Abortion may be the most controversial medical practice in the Unites States. The procedure has expanded from a shameful, hush-hush event to a hotly debated political issue, the topic of incessant discussion on television, radio, and social media. Though many women have worked to remove the taboo from abortion, one notable truth about ending pregnancy has remained purposefully cloaked: Clinics such as Planned Parenthood are not the only places that provide abortions. About 4 percent of pregnancy terminations actually occur in ordinary hospitals, a fact some of those facilities seem to prefer to cover up.

Diane J. Horvath-Cosper, an obstetrician and gynecologist at MedStar Washington Hospital Center, is an outspoken abortion rights supporter. In a legal complaint filed on her behalf, Horvath-Cosper alleges that her superiors asked her to “tone down her advocacy for abortion rights and decline interviews on the subject,” according to The Washington Post.

Horvath-Cosper wrote an op-ed last year about the dangerous threats abortion providers face and said she has experience with the risks doctors take when they perform the controversial procedure.  Instead of stepping up security, MedStar’s family planning clinic dealt with these risks by restricting her voice on the issue, she said.

“I personally think I can’t do this job without talking about it and without bringing abortion back into mainstream medicine where it belongs,” she told The Post. “I don’t think we’re going to move forward as a community and a country on the issue of abortion unless we talk about it openly.”

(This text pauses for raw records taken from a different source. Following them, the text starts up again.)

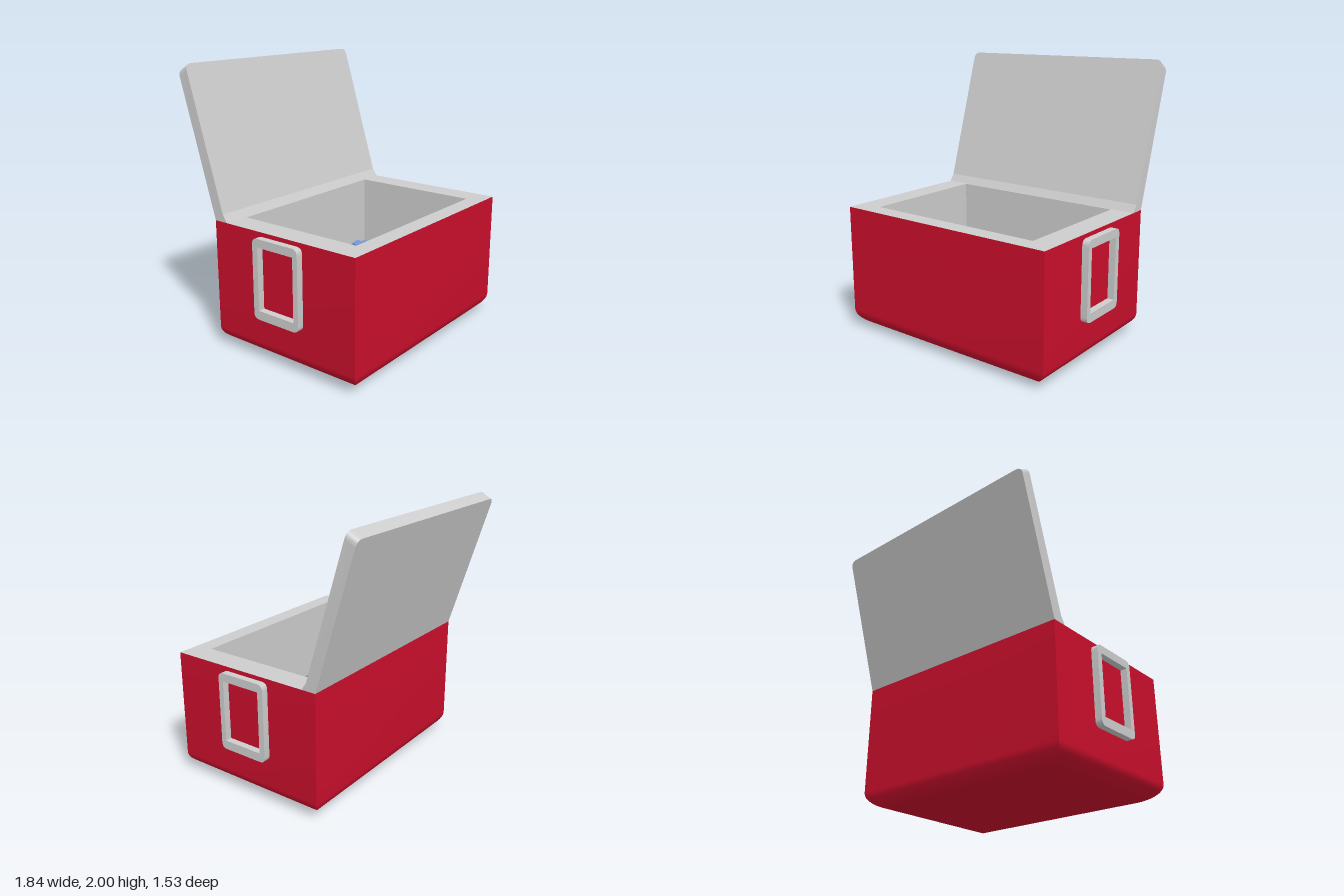
import * as THREE from 'three';
import { mergeGeometries, toCreasedNormals } from 'three/addons/utils/BufferGeometryUtils.js';

const W = 0.87, TOP = 0.94, BACK = -0.455, FRONT = 0.765;
const CZ = (BACK + FRONT) / 2, D = (FRONT - BACK) / 2;
const IN_X = 0.69, IN_BACK = -0.335, IN_FRONT = 0.635, ICE_Y = 0.3;

const red = new THREE.MeshStandardMaterial({ color: 0xca0f2c, name: 'red shell' });
const grey = new THREE.MeshStandardMaterial({ color: 0xcccccc, name: 'light grey' });
const blue = new THREE.MeshStandardMaterial({ color: 0x6f90ca, name: 'ice blue' });

function part(name, geometry, material) {
  const mesh = new THREE.Mesh(geometry, material);
  mesh.name = name;
  return mesh;
}

function rectangle(target, x0, y0, x1, y1) {
  target.moveTo(x0, y0).lineTo(x1, y0).lineTo(x1, y1).lineTo(x0, y1).closePath();
  return target;
}

// Rectangular loops shrinking along an elliptical curve towards the base
function shellGeometry() {
  const steps = 14, pos = [], index = [];
  const corners = [[1, 1], [1, -1], [-1, -1], [-1, 1]];
  const levels = [];
  for (let i = 0; i <= steps; i++) {
    const a = (1 - i / steps) * Math.PI / 2;
    levels.push([0.68 + 0.32 * Math.cos(a), 0.14 * (1 - Math.sin(a))]);
  }
  levels.push([1, TOP]);
  for (const [k, y] of levels) {
    for (const [x, z] of corners) pos.push(x * W * k, y, CZ + z * D * k);
  }
  for (let i = 0; i < levels.length - 1; i++) {
    for (let j = 0; j < 4; j++) {
      const a = i * 4 + j, b = i * 4 + (j + 1) % 4;
      index.push(a, b, b + 4, a, b + 4, a + 4);
    }
  }
  index.push(0, 2, 1, 0, 3, 2);
  const g = new THREE.BufferGeometry();
  g.setAttribute('position', new THREE.Float32BufferAttribute(pos, 3));
  g.setIndex(index);
  return toCreasedNormals(g, 0.7);
}

// Flat rim around the opening
function rimGeometry() {
  const s = rectangle(new THREE.Shape(), -W, -FRONT, W, -BACK);
  s.holes.push(rectangle(new THREE.Path(), -IN_X, -IN_FRONT, IN_X, -IN_BACK));
  return new THREE.ShapeGeometry(s).rotateX(-Math.PI / 2).translate(0, TOP, 0);
}

// Inward-facing walls of the compartment
function linerGeometry() {
  const h = TOP - 0.1;
  const g = new THREE.BoxGeometry(IN_X * 2, h, IN_FRONT - IN_BACK);
  g.translate(0, 0.1 + h / 2, (IN_FRONT + IN_BACK) / 2);
  const ix = Array.from(g.index.array);
  ix.splice(12, 6); // open top
  g.setIndex(ix.reverse());
  return toCreasedNormals(g, 0.5);
}

// Open lid: a rounded panel leaned back between its inner and outer lines
function lidGeometry() {
  const rx = 0.055, ry = 0.045;
  const s = new THREE.Shape();
  s.moveTo(-W, 0).lineTo(W, 0).lineTo(W, 1 - ry);
  s.quadraticCurveTo(W, 1, W - rx, 1);
  s.lineTo(rx - W, 1).quadraticCurveTo(-W, 1, -W, 1 - ry).closePath();
  const g = new THREE.ExtrudeGeometry(s, { depth: 1, bevelEnabled: false, curveSegments: 8 });
  const p = g.attributes.position, mix = THREE.MathUtils.lerp;
  for (let i = 0; i < p.count; i++) {
    const v = p.getY(i), t = p.getZ(i);
    p.setY(i, mix(TOP, mix(1.955, 2, t), v));
    p.setZ(i, mix(mix(BACK, -0.365, t), mix(-0.765, -0.69, t), v));
  }
  return toCreasedNormals(g, 0.6);
}

// Sloped hinge strip where the lid meets the rim
function hingeGeometry() {
  const s = new THREE.Shape();
  s.moveTo(-0.345, TOP).lineTo(-0.382, 0.995).lineTo(-0.42, TOP).closePath();
  return new THREE.ExtrudeGeometry(s, { depth: W * 2, bevelEnabled: false })
    .rotateY(-Math.PI / 2).translate(W, 0, 0);
}

// Rounded rectangular handle frame
function handleGeometry() {
  const a = -0.055, b = 0.34, c = 0.335, d = 0.91, r = 0.045;
  const s = new THREE.Shape();
  s.moveTo(a + r, c).lineTo(b - r, c).quadraticCurveTo(b, c, b, c + r);
  s.lineTo(b, d - r).quadraticCurveTo(b, d, b - r, d);
  s.lineTo(a + r, d).quadraticCurveTo(a, d, a, d - r);
  s.lineTo(a, c + r).quadraticCurveTo(a, c, a + r, c);
  s.holes.push(rectangle(new THREE.Path(), -0.01, 0.4, 0.3, 0.85));
  const g = new THREE.ExtrudeGeometry(s, { depth: 0.05, bevelEnabled: false, curveSegments: 6 });
  return toCreasedNormals(g.rotateY(-Math.PI / 2), 0.6);
}

// Loose bed of ice cubes with a heap on the back right
function iceGeometry() {
  let seed = 7;
  const rand = () => (seed = (seed * 16807) % 2147483647) / 2147483647;
  const jitter = (n) => (rand() - 0.5) * n;
  const cubes = [];
  const add = (x, y, z, rx, ry, rz) => {
    const g = new THREE.BoxGeometry(0.075, 0.075, 0.075);
    g.rotateX(rx).rotateZ(rz).rotateY(ry).translate(x, y, z);
    cubes.push(g);
  };
  for (let i = 0; i < 17; i++) {
    for (let j = 0; j < 12; j++) {
      add(-0.63 + i * 0.079 + jitter(0.04), ICE_Y + 0.02 + jitter(0.05), -0.275 + j * 0.077 + jitter(0.04),
        0.4 + jitter(0.7), 0.55 + jitter(0.7), jitter(0.8));
    }
  }
  for (let i = 0; i < 8; i++) {
    for (let j = 0; j < 7; j++) {
      const y = ICE_Y + 0.09 + (i < 5 ? 0.03 : 0) + jitter(0.04);
      add(-0.08 + i * 0.098 + jitter(0.02), y, -0.27 + j * 0.09 + jitter(0.02),
        0.25 + jitter(0.3), -0.1 + jitter(0.3), 0.15 + jitter(0.2));
    }
  }
  add(-0.07, 0.43, -0.19, 0.5, 0.6, 0.4);
  return mergeGeometries(cubes);
}

export function createModel() {
  const model = new THREE.Group();
  model.name = 'coolerBox';
  model.add(
    part('shell', shellGeometry(), red),
    part('rim', rimGeometry(), grey),
    part('liner', linerGeometry(), grey),
    part('lid', lidGeometry(), grey),
    part('hingeStrip', hingeGeometry(), grey),
  );

  // Handles, one on each side
  const left = part('leftHandle', handleGeometry(), grey);
  left.position.x = W + 0.05;
  const right = part('rightHandle', handleGeometry(), grey);
  right.position.x = -W;
  model.add(left, right);

  // Ice surface and cubes
  const bed = new THREE.PlaneGeometry(IN_X * 2, IN_FRONT - IN_BACK).rotateX(-Math.PI / 2);
  bed.translate(0, ICE_Y, (IN_FRONT + IN_BACK) / 2);
  model.add(part('iceBed', bed, blue), part('iceCubes', iceGeometry(), blue));
  return model;
}
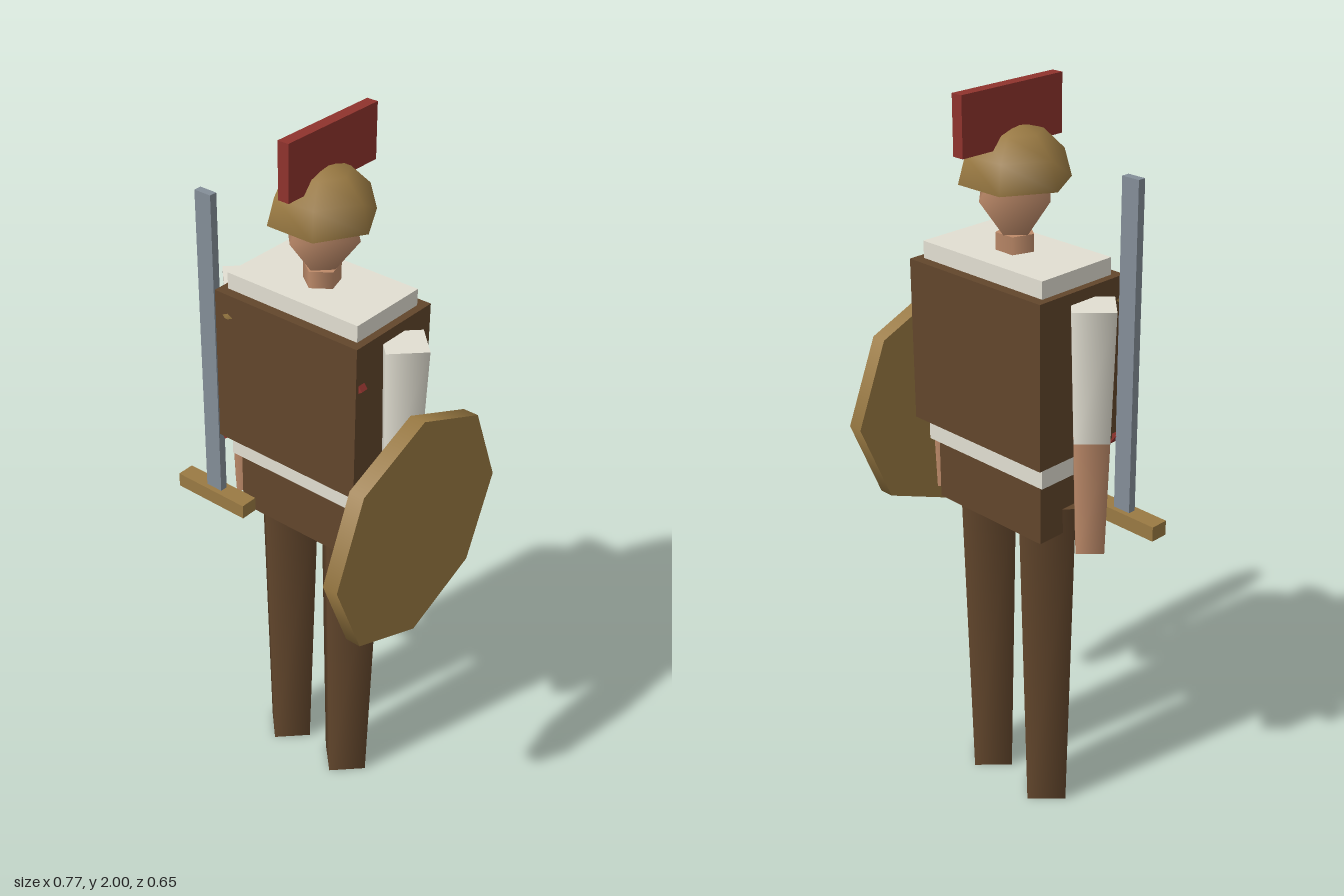
import * as THREE from 'three';

const mat = (name, color, side = THREE.FrontSide) => {
  const m = new THREE.MeshStandardMaterial({ color, side });
  m.name = name;
  return m;
};

export function createModel() {
  const leather = mat('brown leather', 0x62462c);
  const linen = mat('pale linen', 0xe2dfd2);
  const skin = mat('skin', 0xbd8a69);
  const bronze = mat('bronze', 0x9a7a43, THREE.DoubleSide);
  const steel = mat('steel', 0x848e98);
  const red = mat('red', 0x8f332d);

  const model = new THREE.Group();
  model.name = 'soldier';

  const add = (name, geometry, material, x, y, z) => {
    const mesh = new THREE.Mesh(geometry, material);
    mesh.name = name;
    mesh.position.set(x, y, z);
    model.add(mesh);
    return mesh;
  };
  // box given by its extents on each axis
  const box = (name, material, [x0, x1], [y0, y1], [z0, z1]) =>
    add(name, new THREE.BoxGeometry(x1 - x0, y1 - y0, z1 - z0), material,
      (x0 + x1) / 2, (y0 + y1) / 2, (z0 + z1) / 2);
  // upright tapered prism between two heights
  const taper = (name, material, x, z, y0, y1, r0, r1, sides = 4) =>
    add(name, new THREE.CylinderGeometry(r1, r0, y1 - y0, sides), material, x, (y0 + y1) / 2, z);

  const cx = -0.006, cz = -0.088;

  // torso layers
  box('breastplate', leather, [-0.233, 0.221], [1.11, 1.545], [-0.235, 0.057]);
  box('tunic', linen, [-0.213, 0.2], [1.045, 1.59], [-0.207, 0.03]);
  box('skirt', leather, [-0.193, 0.18], [0.875, 1.047], [-0.192, 0.016]);

  // limbs
  for (const [side, s] of [['left', 1], ['right', -1]]) {
    taper(side + 'Leg', leather, cx + s * 0.108, cz, 0, 0.945, 0.076, 0.103);
    taper(side + 'Sleeve', linen, cx + s * 0.26, cz, 1.168, 1.515, 0.063, 0.076);
    taper(side + 'Forearm', skin, cx + s * 0.26, cz, 0.855, 1.168, 0.051, 0.063);
  }

  // neck and head
  taper('neck', skin, cx, cz, 1.57, 1.635, 0.05, 0.05, 5);
  add('head', new THREE.SphereGeometry(1, 4, 2), skin, cx, 1.735, cz).scale.set(0.118, 0.155, 0.121);

  // open helmet with crest
  add('helmet', new THREE.SphereGeometry(0.141, 6, 3, 0, Math.PI * 2, 0, Math.PI / 2),
    bronze, cx, 1.762, cz);
  box('crest', red, [-0.022, 0.01], [1.853, 2], [-0.272, 0.055]);

  // sash, mostly sunk into the breastplate, and its brooch
  add('sash', new THREE.BoxGeometry(0.565, 0.03, 0.022), red, cx, 1.272, 0.036).rotation.z = 0.63;
  add('brooch', new THREE.SphereGeometry(1, 4, 2), bronze, -0.193, 1.483, 0.037)
    .scale.set(0.05, 0.025, 0.03);

  // sword
  box('swordBlade', steel, [-0.293, -0.241], [0.9, 1.797], [0.031, 0.053]);
  box('swordGuard', bronze, [-0.386, -0.148], [0.875, 0.916], [0.017, 0.068]);

  // octagonal shield on the left side
  add('shield', new THREE.CylinderGeometry(0.325, 0.325, 0.043, 8), bronze, 0.3635, 1.058, -0.002)
    .rotation.z = -Math.PI / 2;

  return model;
}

The National Women’s Law Center, along with another firm, filed Horvath-Cosper’s complaint. In it, she alleges that the chief medical officer told her he did “not want to put a K-Mart blue light special on the fact that we provide abortions at MedStar,” that the department made her feel “isolated,” and that her superiors even threatened to fire her. The National Women’s Law Center claims the hospital is violating the Church Act, which specifically protects medical professionals at facilities receiving federal funding from being forced to violate their beliefs on abortion. The act protects personnel regardless of whether they support or oppose the procedure, so a violation amounts to discrimination.

One doctor who works in the ob-gyn unit at the hospital, which is the region’s largest, was unaware of any written policy on what abortion providers at the hospital could speak about publicly, but said “there was clearly a protocol that this was not something we were going to advertise at health fairs at the Convention Center.”

The doctor, who is not authorized to speak for the hospital and wished to remain unidentified, said the company had always kept a “very, very, very, very low profile with our abortion providers,” explaining that even the procedures themselves were performed in a separate office. “That way, we could honestly say that the hospital does not do them.”